Doctors should make certain that patients fully understand what has been told them. Studies have shown that a patient's comprehension and retention of the issues discussed is unreliable - frequently forgotten and/or misunderstood. Patients should write down (or perhaps record) what the physician is saying and review these notes with him before departing, insuring comprehensive certainty. Even better, bring along a relative or friend. Four ears and two brains are far better than two ears and one brain - especially if the information is serious and complex.
Questions for the physician might include:
1) What are the risks/benefits of the prescribed therapy?
2) How successful has this therapy been? Are there other forms of therapy to consider?
3) How common is my problem?
4) If an invasive procedure - what are the chances of complications or death?

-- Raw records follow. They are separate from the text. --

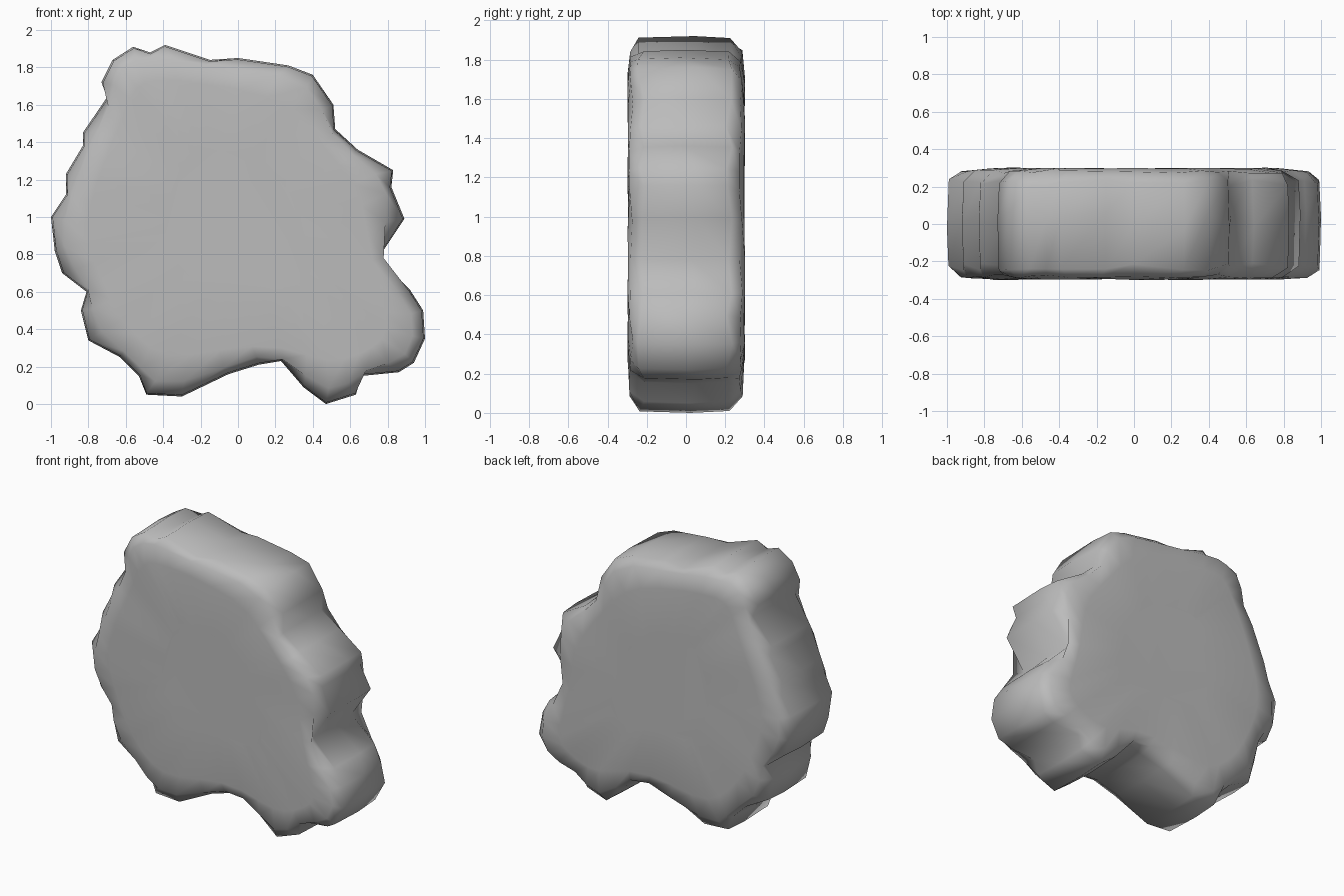
import bpy, bmesh, math, random
from mathutils import Vector

default_cube = bpy.data.objects.get("Cube")
if default_cube:
    bpy.data.objects.remove(default_cube, do_unlink=True)

random.seed(4)

# Stone outline, clockwise from the top, as (x, z) in hundredths
OUTLINE = [
    (-56, 191), (-47, 188), (-39, 192), (-15, 184), (0, 185), (27, 181), (40, 176),
    (51, 160), (52, 147), (64, 136), (83, 125), (82, 116), (89, 99), (75, 78),
    (92, 61), (99, 50), (100, 35), (94, 22), (86, 17), (66, 15), (63, 5), (47, 0),
    (35, 9), (23, 23), (11, 21), (-5, 16), (-30, 4), (-49, 5), (-53, 15), (-63, 25),
    (-80, 34), (-84, 50), (-81, 60), (-94, 70), (-98, 82), (-100, 100), (-92, 112),
    (-92, 123), (-83, 138), (-83, 145), (-70, 164), (-73, 172), (-67, 184),
]
outline = [Vector((x, z)) / 100 for x, z in OUTLINE]
count = len(outline)
center = Vector((0, 1))


def smoothed(points, passes):
    """Soften the bumps of a closed loop."""
    for step in range(passes):
        points = [(points[i - 1] + 2 * p + points[(i + 1) % count]) / 4
                  for i, p in enumerate(points)]
    return points


def inset(points, distance):
    """Move a closed loop inward along its softened normals."""
    soft = smoothed(points, 3)
    result = []
    for i, p in enumerate(points):
        along = (soft[(i + 1) % count] - soft[i - 1]).normalized()
        result.append(p + Vector((along.y, -along.x)) * distance)
    return result


def make_ring(bm, depth, distance, passes, scale=1.0, jitter=0.0):
    """One closed loop of the stone at a given depth."""
    verts = []
    for p in inset(smoothed(outline, passes), distance):
        p = center + (p - center) * scale
        y = depth + random.uniform(-jitter, jitter)
        verts.append(bm.verts.new((p.x, y, p.y)))
    return verts


# Stone slab: rings from the front face round the rim to the back face
RINGS = [
    # depth, inset, smoothing, scale, jitter
    (-0.295, 0.15, 5, 0.5, 0.0),
    (-0.295, 0.15, 4, 1.0, 0.004),
    (-0.28, 0.05, 1, 1.0, 0.01),
    (-0.23, 0.008, 0, 1.0, 0.02),
    (0.02, 0.0, 0, 1.0, 0.05),
    (0.22, 0.01, 0, 1.0, 0.02),
    (0.28, 0.05, 1, 1.0, 0.01),
    (0.297, 0.16, 4, 1.0, 0.004),
    (0.297, 0.16, 5, 0.5, 0.0),
]
bm = bmesh.new()
rings = [make_ring(bm, *settings) for settings in RINGS]
for front, back in zip(rings, rings[1:]):
    for i in range(count):
        j = (i + 1) % count
        bm.faces.new((front[i], front[j], back[j], back[i]))
for ring in (rings[0], rings[-1]):
    bm.faces.new(ring)
bmesh.ops.recalc_face_normals(bm, faces=bm.faces)
for face in bm.faces:
    face.smooth = True

mesh = bpy.data.meshes.new("stone_slab")
bm.to_mesh(mesh)
bm.free()
stone = bpy.data.objects.new("stone_slab", mesh)
bpy.context.collection.objects.link(stone)

# Plain grey stone
grey = bpy.data.materials.new("stone_grey")
grey.use_nodes = True
colour = (0.5, 0.5, 0.5, 1)
grey.diffuse_color = colour
grey.node_tree.nodes["Principled BSDF"].inputs["Base Color"].default_value = colour
mesh.materials.append(grey)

5) How many procedures (if a procedure is to be done) have you performed?
6) How many patients with my problem have you treated?
7) What is the followup for my treatment or procedure - how often may it have to be repeated?
There may be others, specifically targeted to the medical issue at hand. There may also be time constraints and, perhaps, another visit for questions and discussion should be scheduled.
Commendably, many physicians will have proactively covered these questions in their discussions
having anticipated the patient's appropriate concern. But if not, one should not be afraid to ask.
Remember - as the doctor is interviewing you, you are simultaneously interviewing him.